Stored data
# # #
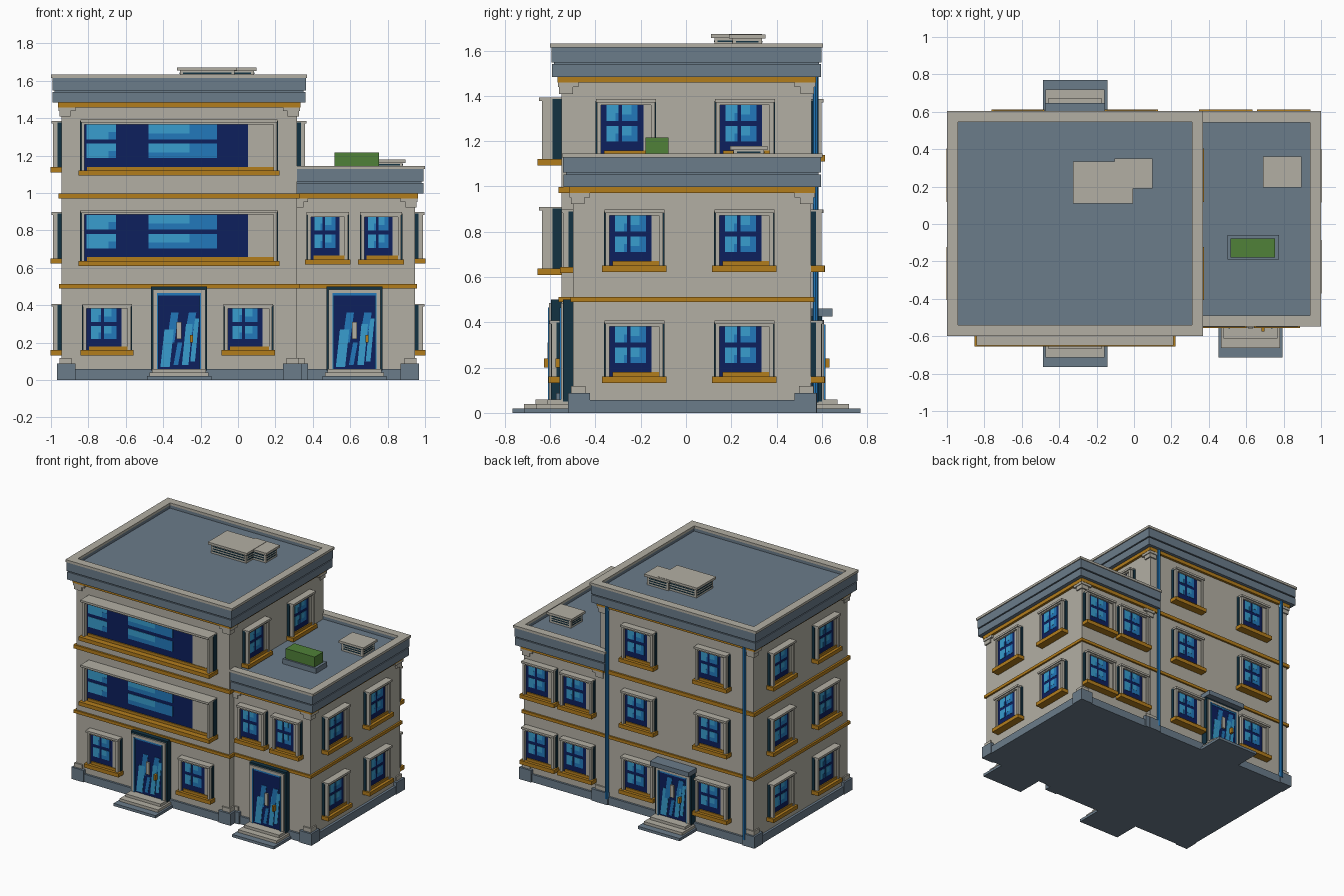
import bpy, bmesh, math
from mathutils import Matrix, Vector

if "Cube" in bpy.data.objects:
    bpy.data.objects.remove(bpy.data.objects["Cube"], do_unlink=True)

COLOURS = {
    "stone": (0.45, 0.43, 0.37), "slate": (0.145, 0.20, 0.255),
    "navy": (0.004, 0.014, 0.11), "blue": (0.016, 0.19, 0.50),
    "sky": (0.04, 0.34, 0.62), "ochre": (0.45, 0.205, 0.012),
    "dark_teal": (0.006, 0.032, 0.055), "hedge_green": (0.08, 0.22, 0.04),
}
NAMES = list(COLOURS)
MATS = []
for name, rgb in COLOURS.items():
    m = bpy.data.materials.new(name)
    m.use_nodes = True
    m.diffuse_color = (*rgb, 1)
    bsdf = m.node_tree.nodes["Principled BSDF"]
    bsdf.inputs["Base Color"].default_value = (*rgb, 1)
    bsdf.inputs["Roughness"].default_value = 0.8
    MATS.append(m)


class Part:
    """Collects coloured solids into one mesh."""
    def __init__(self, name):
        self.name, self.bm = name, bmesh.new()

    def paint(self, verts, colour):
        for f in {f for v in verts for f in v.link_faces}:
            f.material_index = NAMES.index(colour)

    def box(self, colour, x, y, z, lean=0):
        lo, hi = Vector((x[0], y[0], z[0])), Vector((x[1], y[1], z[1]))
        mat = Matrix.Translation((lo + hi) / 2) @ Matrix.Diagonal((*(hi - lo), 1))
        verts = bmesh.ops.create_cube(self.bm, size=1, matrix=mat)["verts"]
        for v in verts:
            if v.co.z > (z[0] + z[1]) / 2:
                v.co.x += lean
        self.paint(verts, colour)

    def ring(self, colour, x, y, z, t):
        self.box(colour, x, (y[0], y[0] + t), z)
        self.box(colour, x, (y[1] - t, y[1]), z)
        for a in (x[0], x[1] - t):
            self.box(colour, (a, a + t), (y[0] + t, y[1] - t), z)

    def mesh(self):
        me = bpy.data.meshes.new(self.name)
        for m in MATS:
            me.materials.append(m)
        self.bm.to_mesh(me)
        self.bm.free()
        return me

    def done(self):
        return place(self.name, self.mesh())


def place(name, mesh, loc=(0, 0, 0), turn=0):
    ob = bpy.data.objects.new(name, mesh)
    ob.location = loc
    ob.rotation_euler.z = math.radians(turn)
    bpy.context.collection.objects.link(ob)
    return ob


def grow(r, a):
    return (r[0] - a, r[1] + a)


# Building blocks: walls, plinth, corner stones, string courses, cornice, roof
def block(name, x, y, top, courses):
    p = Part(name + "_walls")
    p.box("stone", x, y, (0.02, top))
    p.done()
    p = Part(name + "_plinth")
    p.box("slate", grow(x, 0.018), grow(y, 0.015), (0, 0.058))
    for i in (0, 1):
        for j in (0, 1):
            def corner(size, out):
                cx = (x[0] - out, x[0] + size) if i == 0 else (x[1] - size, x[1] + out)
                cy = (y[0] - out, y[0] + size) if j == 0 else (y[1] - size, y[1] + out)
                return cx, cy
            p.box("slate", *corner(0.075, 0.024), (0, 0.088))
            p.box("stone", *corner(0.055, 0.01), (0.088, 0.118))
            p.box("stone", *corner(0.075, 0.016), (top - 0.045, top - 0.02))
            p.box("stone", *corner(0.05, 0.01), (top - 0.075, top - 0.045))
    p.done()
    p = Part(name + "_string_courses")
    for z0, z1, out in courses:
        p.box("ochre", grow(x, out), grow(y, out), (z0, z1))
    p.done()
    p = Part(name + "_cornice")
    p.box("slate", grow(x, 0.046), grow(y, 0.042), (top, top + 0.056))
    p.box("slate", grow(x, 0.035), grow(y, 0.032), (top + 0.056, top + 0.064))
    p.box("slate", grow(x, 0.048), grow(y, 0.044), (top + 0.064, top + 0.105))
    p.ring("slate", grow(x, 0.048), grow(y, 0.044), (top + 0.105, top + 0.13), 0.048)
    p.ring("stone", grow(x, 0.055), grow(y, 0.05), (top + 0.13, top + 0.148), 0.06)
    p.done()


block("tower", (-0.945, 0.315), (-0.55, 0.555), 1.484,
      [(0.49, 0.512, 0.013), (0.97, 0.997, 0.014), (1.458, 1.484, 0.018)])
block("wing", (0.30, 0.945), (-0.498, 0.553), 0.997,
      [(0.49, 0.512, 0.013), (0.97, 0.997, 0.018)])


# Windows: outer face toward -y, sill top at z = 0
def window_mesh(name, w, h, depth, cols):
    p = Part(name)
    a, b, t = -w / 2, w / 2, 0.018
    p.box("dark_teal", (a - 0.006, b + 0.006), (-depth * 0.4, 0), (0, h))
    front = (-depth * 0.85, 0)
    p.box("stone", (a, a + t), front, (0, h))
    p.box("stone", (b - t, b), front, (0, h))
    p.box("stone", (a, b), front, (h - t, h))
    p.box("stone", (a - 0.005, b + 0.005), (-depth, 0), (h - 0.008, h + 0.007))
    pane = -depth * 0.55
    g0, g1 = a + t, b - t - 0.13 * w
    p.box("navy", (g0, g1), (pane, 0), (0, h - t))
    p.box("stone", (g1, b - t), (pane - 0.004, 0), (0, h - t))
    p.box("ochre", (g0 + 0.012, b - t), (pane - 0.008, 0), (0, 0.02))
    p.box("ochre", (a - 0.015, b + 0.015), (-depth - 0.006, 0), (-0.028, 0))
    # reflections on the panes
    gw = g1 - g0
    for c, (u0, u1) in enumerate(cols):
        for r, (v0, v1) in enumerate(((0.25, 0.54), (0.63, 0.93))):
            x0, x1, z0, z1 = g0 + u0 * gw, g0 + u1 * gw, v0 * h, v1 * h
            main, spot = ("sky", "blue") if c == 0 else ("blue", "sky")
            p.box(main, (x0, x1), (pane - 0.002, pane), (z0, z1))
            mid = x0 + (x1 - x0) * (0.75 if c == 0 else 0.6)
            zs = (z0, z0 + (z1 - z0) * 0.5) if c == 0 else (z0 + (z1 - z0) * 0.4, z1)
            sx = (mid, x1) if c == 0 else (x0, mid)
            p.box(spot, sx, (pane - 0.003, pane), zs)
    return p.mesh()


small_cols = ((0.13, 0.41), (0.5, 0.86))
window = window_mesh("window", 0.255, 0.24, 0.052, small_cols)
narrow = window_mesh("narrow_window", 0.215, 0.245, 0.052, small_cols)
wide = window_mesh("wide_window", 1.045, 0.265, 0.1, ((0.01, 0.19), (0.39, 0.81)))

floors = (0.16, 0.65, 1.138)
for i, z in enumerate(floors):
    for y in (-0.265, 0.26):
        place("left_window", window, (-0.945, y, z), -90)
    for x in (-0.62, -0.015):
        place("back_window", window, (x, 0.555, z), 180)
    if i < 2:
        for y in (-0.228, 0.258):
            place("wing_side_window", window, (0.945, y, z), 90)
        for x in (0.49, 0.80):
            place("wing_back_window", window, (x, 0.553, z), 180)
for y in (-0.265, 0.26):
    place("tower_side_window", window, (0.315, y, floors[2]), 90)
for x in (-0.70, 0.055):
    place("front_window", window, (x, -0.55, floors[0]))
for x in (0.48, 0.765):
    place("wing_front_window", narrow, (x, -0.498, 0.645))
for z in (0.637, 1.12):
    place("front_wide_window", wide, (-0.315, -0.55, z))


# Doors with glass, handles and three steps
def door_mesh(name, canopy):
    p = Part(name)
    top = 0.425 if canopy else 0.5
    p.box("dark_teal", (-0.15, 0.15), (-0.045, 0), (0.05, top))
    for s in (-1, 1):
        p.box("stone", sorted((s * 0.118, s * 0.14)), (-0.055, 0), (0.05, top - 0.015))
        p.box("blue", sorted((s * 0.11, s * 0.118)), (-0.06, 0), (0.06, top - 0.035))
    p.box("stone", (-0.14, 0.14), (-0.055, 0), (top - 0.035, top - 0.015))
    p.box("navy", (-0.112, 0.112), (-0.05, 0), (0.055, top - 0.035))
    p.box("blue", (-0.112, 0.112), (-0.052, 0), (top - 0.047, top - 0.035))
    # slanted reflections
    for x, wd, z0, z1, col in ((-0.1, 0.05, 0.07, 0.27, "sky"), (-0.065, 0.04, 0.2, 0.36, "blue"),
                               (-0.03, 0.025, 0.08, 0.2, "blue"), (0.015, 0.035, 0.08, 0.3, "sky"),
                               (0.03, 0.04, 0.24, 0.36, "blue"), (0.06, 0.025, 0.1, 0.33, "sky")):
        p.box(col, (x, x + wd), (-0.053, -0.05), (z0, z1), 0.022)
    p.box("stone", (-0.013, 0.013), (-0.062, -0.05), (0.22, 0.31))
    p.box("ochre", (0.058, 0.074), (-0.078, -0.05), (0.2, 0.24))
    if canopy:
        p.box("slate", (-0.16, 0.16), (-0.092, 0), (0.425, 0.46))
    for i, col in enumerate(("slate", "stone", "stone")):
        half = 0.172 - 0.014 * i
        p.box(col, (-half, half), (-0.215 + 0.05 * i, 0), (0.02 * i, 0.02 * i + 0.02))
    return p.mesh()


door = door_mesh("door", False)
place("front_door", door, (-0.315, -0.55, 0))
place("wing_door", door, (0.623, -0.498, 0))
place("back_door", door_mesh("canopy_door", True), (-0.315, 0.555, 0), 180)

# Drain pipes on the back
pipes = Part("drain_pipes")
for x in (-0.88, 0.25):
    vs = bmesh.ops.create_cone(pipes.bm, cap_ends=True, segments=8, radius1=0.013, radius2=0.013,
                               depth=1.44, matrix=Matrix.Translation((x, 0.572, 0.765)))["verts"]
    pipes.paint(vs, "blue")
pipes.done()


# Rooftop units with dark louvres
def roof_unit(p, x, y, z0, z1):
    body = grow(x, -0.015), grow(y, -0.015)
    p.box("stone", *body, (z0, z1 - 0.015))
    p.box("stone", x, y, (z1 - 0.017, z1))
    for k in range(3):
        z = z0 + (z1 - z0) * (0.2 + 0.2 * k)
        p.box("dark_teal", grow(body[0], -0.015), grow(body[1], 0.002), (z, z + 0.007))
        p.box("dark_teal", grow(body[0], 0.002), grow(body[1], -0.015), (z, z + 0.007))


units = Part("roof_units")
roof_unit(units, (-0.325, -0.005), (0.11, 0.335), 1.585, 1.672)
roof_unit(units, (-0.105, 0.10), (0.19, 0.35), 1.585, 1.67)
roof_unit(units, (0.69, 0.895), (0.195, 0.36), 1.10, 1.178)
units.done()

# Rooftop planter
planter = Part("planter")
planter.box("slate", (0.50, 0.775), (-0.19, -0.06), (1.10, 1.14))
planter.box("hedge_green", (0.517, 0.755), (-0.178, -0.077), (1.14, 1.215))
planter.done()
# # #
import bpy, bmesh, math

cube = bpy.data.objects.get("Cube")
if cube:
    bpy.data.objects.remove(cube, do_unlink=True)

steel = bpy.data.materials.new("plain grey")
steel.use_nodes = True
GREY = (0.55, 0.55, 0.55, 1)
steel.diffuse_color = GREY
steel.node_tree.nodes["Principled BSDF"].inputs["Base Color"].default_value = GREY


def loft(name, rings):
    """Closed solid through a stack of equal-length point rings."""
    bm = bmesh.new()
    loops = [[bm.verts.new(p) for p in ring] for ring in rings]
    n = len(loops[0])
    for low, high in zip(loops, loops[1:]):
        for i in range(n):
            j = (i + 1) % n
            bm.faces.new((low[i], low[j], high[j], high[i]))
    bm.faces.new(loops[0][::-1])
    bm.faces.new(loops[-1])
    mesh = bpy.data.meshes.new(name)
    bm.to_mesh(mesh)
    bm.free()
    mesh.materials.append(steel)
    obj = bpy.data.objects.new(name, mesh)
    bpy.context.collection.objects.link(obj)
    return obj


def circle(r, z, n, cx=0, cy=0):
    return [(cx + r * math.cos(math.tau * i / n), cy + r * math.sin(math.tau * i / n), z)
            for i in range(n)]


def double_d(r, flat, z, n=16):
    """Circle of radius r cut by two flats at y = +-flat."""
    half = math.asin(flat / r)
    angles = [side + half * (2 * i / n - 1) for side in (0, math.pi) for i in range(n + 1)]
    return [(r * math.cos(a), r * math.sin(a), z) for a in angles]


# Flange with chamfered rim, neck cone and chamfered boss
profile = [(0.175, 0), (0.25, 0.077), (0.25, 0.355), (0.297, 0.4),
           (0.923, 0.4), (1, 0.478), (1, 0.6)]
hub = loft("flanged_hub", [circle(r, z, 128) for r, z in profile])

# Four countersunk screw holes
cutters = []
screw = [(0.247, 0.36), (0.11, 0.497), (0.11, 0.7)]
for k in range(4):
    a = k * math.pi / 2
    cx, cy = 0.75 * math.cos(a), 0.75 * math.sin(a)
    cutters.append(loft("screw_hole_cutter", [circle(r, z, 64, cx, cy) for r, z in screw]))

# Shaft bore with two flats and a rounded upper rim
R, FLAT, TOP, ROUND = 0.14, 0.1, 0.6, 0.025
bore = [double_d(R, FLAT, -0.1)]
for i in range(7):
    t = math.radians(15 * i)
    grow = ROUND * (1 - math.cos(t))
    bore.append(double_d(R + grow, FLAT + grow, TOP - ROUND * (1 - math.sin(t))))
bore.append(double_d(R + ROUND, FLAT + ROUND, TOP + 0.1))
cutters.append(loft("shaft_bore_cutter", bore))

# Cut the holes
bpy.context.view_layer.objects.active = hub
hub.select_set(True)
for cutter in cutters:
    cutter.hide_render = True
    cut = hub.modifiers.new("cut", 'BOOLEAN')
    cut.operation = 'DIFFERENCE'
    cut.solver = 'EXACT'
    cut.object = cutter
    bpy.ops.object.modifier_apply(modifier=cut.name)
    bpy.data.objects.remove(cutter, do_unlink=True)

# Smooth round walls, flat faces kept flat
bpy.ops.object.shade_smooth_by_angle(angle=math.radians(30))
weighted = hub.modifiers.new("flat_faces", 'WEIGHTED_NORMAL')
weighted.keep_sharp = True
# # #
What lines above hold the word "True"? Pull each one out.

Answer space:
    bpy.data.objects.remove(bpy.data.objects["Cube"], do_unlink=True)
    m.use_nodes = True
place("back_door", door_mesh("canopy_door", True), (-0.315, 0.555, 0), 180)
    vs = bmesh.ops.create_cone(pipes.bm, cap_ends=True, segments=8, radius1=0.013, radius2=0.013,
    bpy.data.objects.remove(cube, do_unlink=True)
steel.use_nodes = True
hub.select_set(True)
    cutter.hide_render = True
    bpy.data.objects.remove(cutter, do_unlink=True)
weighted.keep_sharp = True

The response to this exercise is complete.